Westerly Hospital – a 125-bed facility that is part of Yale New Haven Health system – implemented a nurse-driven protocol to combat CAUTI. The hospital used guidelines developed by the Healthcare Infection Control Practices Advisory Committee (HICPAC) – the federal panel that advises the Centers for Disease Control and Prevention (CDC). From that, Westerly developed a CAUTI prevention algorithm for registered nurses to use, essentially to help them decide: does the patient still need the catheter or should it be removed? Such a determination could be based on a patient, say, being transferred from an ICU to another unit.
RNs assess patients on a daily, or shift, basis and follow best practices relating to removal protocols. Daily interdisciplinary rounds include reviews of all patients with urinary catheters to verify clinical indications.
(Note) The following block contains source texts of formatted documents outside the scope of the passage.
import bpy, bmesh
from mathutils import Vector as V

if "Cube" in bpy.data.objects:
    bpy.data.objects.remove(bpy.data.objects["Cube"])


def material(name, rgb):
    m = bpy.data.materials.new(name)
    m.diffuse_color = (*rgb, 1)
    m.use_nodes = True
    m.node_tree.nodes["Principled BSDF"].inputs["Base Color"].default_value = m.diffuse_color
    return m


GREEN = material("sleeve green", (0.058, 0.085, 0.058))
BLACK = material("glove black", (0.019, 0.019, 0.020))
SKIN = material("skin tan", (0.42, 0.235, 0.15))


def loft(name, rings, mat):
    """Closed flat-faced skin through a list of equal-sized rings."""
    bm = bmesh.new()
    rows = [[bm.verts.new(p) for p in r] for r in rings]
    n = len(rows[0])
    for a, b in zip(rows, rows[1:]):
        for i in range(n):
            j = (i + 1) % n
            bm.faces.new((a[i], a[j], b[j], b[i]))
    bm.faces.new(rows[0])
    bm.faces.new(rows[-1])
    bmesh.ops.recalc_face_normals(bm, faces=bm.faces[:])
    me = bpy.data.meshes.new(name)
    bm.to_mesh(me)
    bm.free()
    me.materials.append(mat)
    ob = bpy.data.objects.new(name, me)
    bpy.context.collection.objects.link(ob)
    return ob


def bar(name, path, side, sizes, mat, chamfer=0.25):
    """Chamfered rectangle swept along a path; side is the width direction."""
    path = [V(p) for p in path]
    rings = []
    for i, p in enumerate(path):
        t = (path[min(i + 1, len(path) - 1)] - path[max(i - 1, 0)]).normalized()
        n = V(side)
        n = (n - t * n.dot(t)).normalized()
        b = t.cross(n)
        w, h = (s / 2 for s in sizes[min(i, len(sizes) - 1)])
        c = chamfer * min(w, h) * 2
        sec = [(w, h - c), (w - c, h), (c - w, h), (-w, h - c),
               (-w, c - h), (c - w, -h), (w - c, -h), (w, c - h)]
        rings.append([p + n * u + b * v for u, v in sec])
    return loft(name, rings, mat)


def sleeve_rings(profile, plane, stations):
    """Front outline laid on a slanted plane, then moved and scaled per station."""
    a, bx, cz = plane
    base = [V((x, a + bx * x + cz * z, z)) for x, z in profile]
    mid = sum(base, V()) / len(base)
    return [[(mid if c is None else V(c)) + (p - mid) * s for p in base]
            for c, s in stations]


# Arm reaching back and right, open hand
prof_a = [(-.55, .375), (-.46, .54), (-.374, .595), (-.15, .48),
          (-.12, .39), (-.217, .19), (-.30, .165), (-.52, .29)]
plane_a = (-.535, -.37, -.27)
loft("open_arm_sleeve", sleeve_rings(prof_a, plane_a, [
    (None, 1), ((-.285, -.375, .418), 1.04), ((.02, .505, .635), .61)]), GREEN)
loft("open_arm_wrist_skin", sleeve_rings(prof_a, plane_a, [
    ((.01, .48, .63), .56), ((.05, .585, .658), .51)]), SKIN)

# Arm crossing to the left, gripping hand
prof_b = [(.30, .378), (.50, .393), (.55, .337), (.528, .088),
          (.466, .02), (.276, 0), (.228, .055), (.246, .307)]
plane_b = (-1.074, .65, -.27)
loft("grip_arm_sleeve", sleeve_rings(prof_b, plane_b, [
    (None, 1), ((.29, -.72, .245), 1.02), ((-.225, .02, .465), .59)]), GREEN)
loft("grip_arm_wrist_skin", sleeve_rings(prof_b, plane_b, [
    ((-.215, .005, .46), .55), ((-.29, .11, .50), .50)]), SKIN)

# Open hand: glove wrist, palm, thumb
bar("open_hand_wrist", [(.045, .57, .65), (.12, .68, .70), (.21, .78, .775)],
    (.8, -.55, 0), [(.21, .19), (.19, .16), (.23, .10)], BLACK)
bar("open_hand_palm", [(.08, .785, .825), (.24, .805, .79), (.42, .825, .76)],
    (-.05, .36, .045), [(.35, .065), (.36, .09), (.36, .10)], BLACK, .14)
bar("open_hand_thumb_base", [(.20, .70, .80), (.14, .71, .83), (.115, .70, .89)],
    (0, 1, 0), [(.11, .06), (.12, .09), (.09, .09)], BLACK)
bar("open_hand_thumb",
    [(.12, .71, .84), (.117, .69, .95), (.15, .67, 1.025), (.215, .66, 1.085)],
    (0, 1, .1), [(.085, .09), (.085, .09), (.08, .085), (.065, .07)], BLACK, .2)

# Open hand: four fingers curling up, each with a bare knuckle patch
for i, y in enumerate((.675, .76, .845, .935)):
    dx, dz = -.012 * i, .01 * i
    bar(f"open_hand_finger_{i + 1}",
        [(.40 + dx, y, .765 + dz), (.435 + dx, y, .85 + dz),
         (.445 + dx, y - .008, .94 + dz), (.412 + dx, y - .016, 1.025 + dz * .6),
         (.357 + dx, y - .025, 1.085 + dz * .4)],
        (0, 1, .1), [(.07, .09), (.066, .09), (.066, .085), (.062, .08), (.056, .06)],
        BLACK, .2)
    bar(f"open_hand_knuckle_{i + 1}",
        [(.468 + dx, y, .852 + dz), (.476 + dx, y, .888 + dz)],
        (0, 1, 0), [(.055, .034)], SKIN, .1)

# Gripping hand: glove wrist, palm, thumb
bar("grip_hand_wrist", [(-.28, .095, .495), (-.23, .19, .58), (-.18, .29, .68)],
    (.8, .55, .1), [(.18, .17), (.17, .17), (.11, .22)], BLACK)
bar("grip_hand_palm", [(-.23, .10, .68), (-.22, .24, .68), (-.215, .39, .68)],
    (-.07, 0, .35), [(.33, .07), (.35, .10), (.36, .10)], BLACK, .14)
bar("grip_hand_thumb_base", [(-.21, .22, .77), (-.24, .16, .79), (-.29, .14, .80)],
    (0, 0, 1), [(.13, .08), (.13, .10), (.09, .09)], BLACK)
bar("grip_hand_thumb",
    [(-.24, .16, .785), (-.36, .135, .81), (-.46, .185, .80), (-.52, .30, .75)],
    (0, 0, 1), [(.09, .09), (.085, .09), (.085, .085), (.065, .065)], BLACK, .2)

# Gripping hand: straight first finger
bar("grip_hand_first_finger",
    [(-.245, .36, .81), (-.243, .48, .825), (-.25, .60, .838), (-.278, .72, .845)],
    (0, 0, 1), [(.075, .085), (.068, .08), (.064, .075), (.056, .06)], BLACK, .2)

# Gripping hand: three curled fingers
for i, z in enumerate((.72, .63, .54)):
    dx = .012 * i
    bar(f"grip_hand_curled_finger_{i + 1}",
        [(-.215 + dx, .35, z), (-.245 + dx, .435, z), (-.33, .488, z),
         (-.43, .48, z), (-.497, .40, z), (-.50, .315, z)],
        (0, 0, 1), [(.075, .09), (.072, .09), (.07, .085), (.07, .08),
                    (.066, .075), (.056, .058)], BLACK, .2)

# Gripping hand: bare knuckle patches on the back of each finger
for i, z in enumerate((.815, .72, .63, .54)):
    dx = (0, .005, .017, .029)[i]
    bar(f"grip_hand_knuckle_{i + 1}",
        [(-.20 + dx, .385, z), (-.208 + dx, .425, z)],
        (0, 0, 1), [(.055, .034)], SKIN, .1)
“An important component is having online learning modules that educate the staff on the procedures,” said Patricia Egan, Westerly’s Nursing Professional Development Specialist. “The modules also produce a transcript that managers can use to verify that each person in the unit has passed the online lessons.” Staff were also trained in the use of the algorithm in 1:1 sessions with Nurse Leaders and Professional Development Staff.
To prevent CLABSI, Westerly set up learning stations which are essentially mock patients so that managers could observe staff performing “hands on” central IV line care and maintenance. Staff were also educated on best practices and participated in on-line learning modules. The hospitals also implemented daily Chlorhexidine Gluconate (CHG) bathing for all patients with central lines – which is recommended best practice by the CDC.
Westerly’s infection fighting strategy was developed by an inter-disciplinary team consisting of the Quality and Risk Management department, front line RNs, and Nurse Leaders. The successes are shared with staff through Westerly’s Infection Prevention Committee.
“New staff are trained on the procedures, and now that we are two years into our successful program, we are re-training all staff,” Egan said. “The program has been good for our staff, good for the hospital by avoiding value-based penalties, but especially beneficial for our patients.”